The GFP group that commenced their tour in China (there are a number of different routes) traveled from Asia (Singapore, Philippines, Hong Kong, China), through Germany before visiting Ireland for six days at the beginning of July before moving on to Washington DC and Texas.

On 2 July Nuffield Ireland organised an event, the purpose of which was to meet with the GFP scholars and hear about what they have learned. On the night we got an insight into issues facing agriculture in their sector and their home country and how they intend to apply their Nuffield scholarship experience in the future.

We also heard from Aisling Meehan, 2011 scholar, about how the Nuffield experience has impacted her life and work.

Key points from Irish leg of GFP from the the perspective of the traveling Group:
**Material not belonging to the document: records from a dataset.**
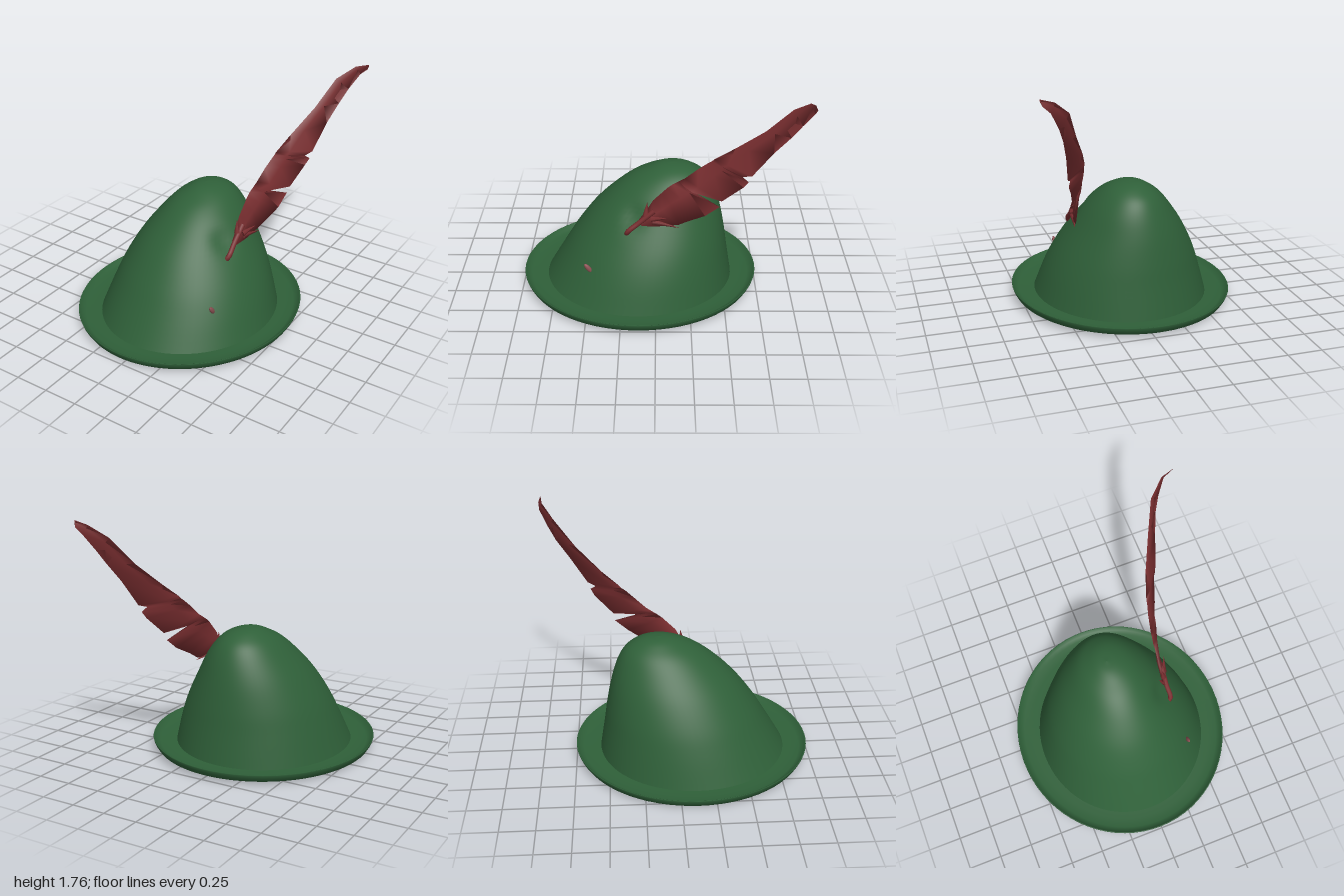
import * as THREE from 'three';

const V = (x, y, z) => new THREE.Vector3(x, y, z);

// Skin a list of equal-length closed rings of points
function loft(rings) {
  const n = rings[0].length, index = [];
  for (let j = 0; j < rings.length - 1; j++) {
    for (let i = 0; i < n; i++) {
      const a = j * n + i, b = j * n + (i + 1) % n;
      index.push(a, a + n, b, b, a + n, b + n);
    }
  }
  const geo = new THREE.BufferGeometry().setFromPoints(rings.flat());
  geo.setIndex(index);
  geo.computeVertexNormals();
  return geo;
}

function ellipse(xl, xr, zf, zb, y, n = 72) {
  return Array.from({ length: n }, (_, i) => {
    const a = (i / n) * Math.PI * 2;
    return V((xl + xr) / 2 + (xr - xl) / 2 * Math.cos(a), y, (zf + zb) / 2 + (zf - zb) / 2 * Math.sin(a));
  });
}

export function createModel() {
  const green = new THREE.MeshStandardMaterial({ color: 0x2f6039, side: THREE.DoubleSide });
  green.name = 'green felt';
  const red = new THREE.MeshStandardMaterial({ color: 0x792e30, side: THREE.DoubleSide });
  red.name = 'feather red';
  const pink = new THREE.MeshStandardMaterial({ color: 0x8a5052 });
  pink.name = 'quill pink';

  const hat = new THREE.Group();
  hat.name = 'featheredHat';
  const add = (name, geo, mat, parent = hat) => {
    const mesh = new THREE.Mesh(geo, mat);
    mesh.name = name;
    parent.add(mesh);
    return mesh;
  };

  // Crown levels: y, left, right, front, back
  const levels = [
    [0.03, -0.655, 0.645, 0.83, -0.57],
    [0.25, -0.585, 0.575, 0.70, -0.535],
    [0.42, -0.52, 0.50, 0.595, -0.51],
    [0.60, -0.425, 0.395, 0.46, -0.475],
    [0.75, -0.32, 0.30, 0.31, -0.43],
    [0.85, -0.235, 0.215, 0.18, -0.375],
    [0.91, -0.155, 0.14, 0.06, -0.30],
    [0.942, -0.09, 0.06, -0.03, -0.22],
    [0.953, -0.021, -0.019, -0.119, -0.121],
  ];
  const across = new THREE.CatmullRomCurve3(levels.map(l => V(l[1], l[0], l[2])), false, 'catmullrom');
  const along = new THREE.CatmullRomCurve3(levels.map(l => V(l[3], l[0], l[4])), false, 'catmullrom');
  const crownRings = [];
  for (let j = 0; j <= 40; j++) {
    const a = across.getPoint(j / 40), b = along.getPoint(j / 40);
    const ring = ellipse(a.x, a.z, b.x, b.z, a.y);
    // Soft dent where the feather is pinned
    for (const p of ring) {
      if (p.x > 0) p.x -= 0.03 * Math.exp(-((p.y - 0.67) ** 2 + (p.z - 0.16) ** 2) / 0.006);
    }
    crownRings.push(ring);
  }
  add('crown', loft(crownRings), green);

  // Brim profile: 0 = crown base, 1 = outer edge; underside, turned-up lip, top
  const profile = [[0, 0.03], [0.03, 0.014], [0.4, 0.012], [0.72, 0.014], [0.86, 0.025], [0.96, 0.055],
    [1, 0.076], [0.985, 0.081], [0.95, 0.078], [0.86, 0.056], [0.7, 0.044], [0.35, 0.04], [0, 0.04]];
  const mix = THREE.MathUtils.lerp;
  const brimRings = profile.map(([t, y]) => {
    const ring = ellipse(mix(-0.65, -0.83, t), mix(0.64, 0.81, t), mix(0.82, 1, t), mix(-0.565, -0.755, t), y);
    for (const p of ring) p.y += 0.018 * p.x;
    return ring;
  });
  add('brim', loft(brimRings), green);

  // Feather vane stations: upper edge xyz, lower edge xyz
  const feather = new THREE.Group();
  feather.name = 'feather';
  hat.add(feather);
  const stations = [
    [0.355, 0.68, 0.12, 0.375, 0.64, 0.10],
    [0.345, 0.76, 0.06, 0.39, 0.645, 0.0],
    [0.345, 0.83, 0.02, 0.40, 0.665, -0.16],
    [0.345, 0.89, -0.04, 0.43, 0.71, -0.22],
    [0.345, 0.93, -0.08, 0.465, 0.775, -0.34],
    [0.345, 0.96, -0.12, 0.478, 0.855, -0.44],
    [0.35, 0.985, -0.16, 0.41, 0.93, -0.25],
    [0.355, 1.01, -0.20, 0.495, 0.907, -0.45],
    [0.37, 1.09, -0.29, 0.54, 1.04, -0.59],
    [0.385, 1.14, -0.35, 0.56, 1.09, -0.62],
    [0.39, 1.16, -0.38, 0.54, 1.12, -0.58],
    [0.395, 1.18, -0.40, 0.57, 1.14, -0.64],
    [0.44, 1.28, -0.53, 0.61, 1.33, -0.77],
    [0.53, 1.45, -0.72, 0.65, 1.46, -0.87],
    [0.61, 1.64, -0.88, 0.69, 1.56, -0.93],
    [0.72, 1.73, -0.965, 0.75, 1.67, -0.99],
    [0.815, 1.757, -0.98, 0.80, 1.715, -0.998],
  ];
  const vaneRings = stations.map(([ux, uy, uz, lx, ly, lz], i) => {
    const up = V(ux, uy, uz), low = V(lx, ly, lz);
    const spine = up.clone().lerp(low, 0.35), h = 0.016 * (1 - i / 20);
    return [up, spine.clone().add(V(h, 0, 0)), low, spine.clone().add(V(-h, 0, 0))];
  });
  add('vane', loft(vaneRings), red, feather);

  // Bare quill entering the felt, and its tip emerging lower down
  const tube = (pts, r) => new THREE.TubeGeometry(new THREE.CatmullRomCurve3(pts), 12, r, 8);
  add('quill', tube([V(0.345, 0.55, 0.21), V(0.372, 0.59, 0.20), V(0.368, 0.66, 0.12), V(0.37, 0.76, 0.01)], 0.018), red, feather);
  const tip = add('quillTip', new THREE.SphereGeometry(1, 12, 8), pink, feather);
  tip.scale.set(0.014, 0.044, 0.018);
  tip.position.set(0.415, 0.31, 0.485);
  tip.rotation.x = 0.65;

  // Loose downy barbs near the quill
  const barbs = [
    [V(0.36, 0.72, 0.07), V(0.35, 0.82, 0.06)],
    [V(0.38, 0.70, 0.03), V(0.425, 0.73, -0.08)],
    [V(0.38, 0.68, 0.02), V(0.41, 0.645, -0.17)],
    [V(0.36, 0.67, 0.10), V(0.325, 0.67, 0.06)],
  ];
  for (const [from, to] of barbs) {
    const dir = to.clone().sub(from);
    const barb = add('barb', new THREE.ConeGeometry(0.022, dir.length(), 6), red, feather);
    barb.position.copy(from).lerp(to, 0.5);
    barb.quaternion.setFromUnitVectors(V(0, 1, 0), dir.normalize());
  }
  return hat;
}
  • Beef Industry – Big challenges on the horizon. Dynamic evolution of beef strategy required but this strategy was not clear during the trip.
  • Over-dependence on subsidies in this sector but question asked – how does this culture of subsidies add value to the industry and does it discourage Innovation?
  • Dairy Knowledge transfer necessary to assist beef industry.
  • ‘Dairy Country’ – very evident throughout the trip especially portrayed in Kerry Group, Dairymaster and Teagasc Open Day. Critical to compete in dairy on a global scale as Irish dairy presence was not particularly evident in Asian aspect of GFP.
  • The continued development and marketing of Ireland’s Green imagine important.
  • Brand Ireland – ’Don’t lose our roots’ – what was particularly evident throughout the trip was the Irish Agricultural link to community and consumers which is a great competitive advantage.
  • Negative consumer perception evident in Europe particularly Germany but this negative attitude was not evident in Ireland. This link to the consumer must be protected!
  • Land Ownership – Need policy to enable / encourage land sales or rental for further expansion and efficiencies. Dairy was potentially restricted by land size and scale.
  • Tillage – industries visited had developed from family businesses to agribusiness and this ‘focus’ the group believed contributed to their success.
  • Agri-tourism – Huge area for opportunity and growth. It is vital to capitalise on this & have effective ‘joined up’ strategy in place.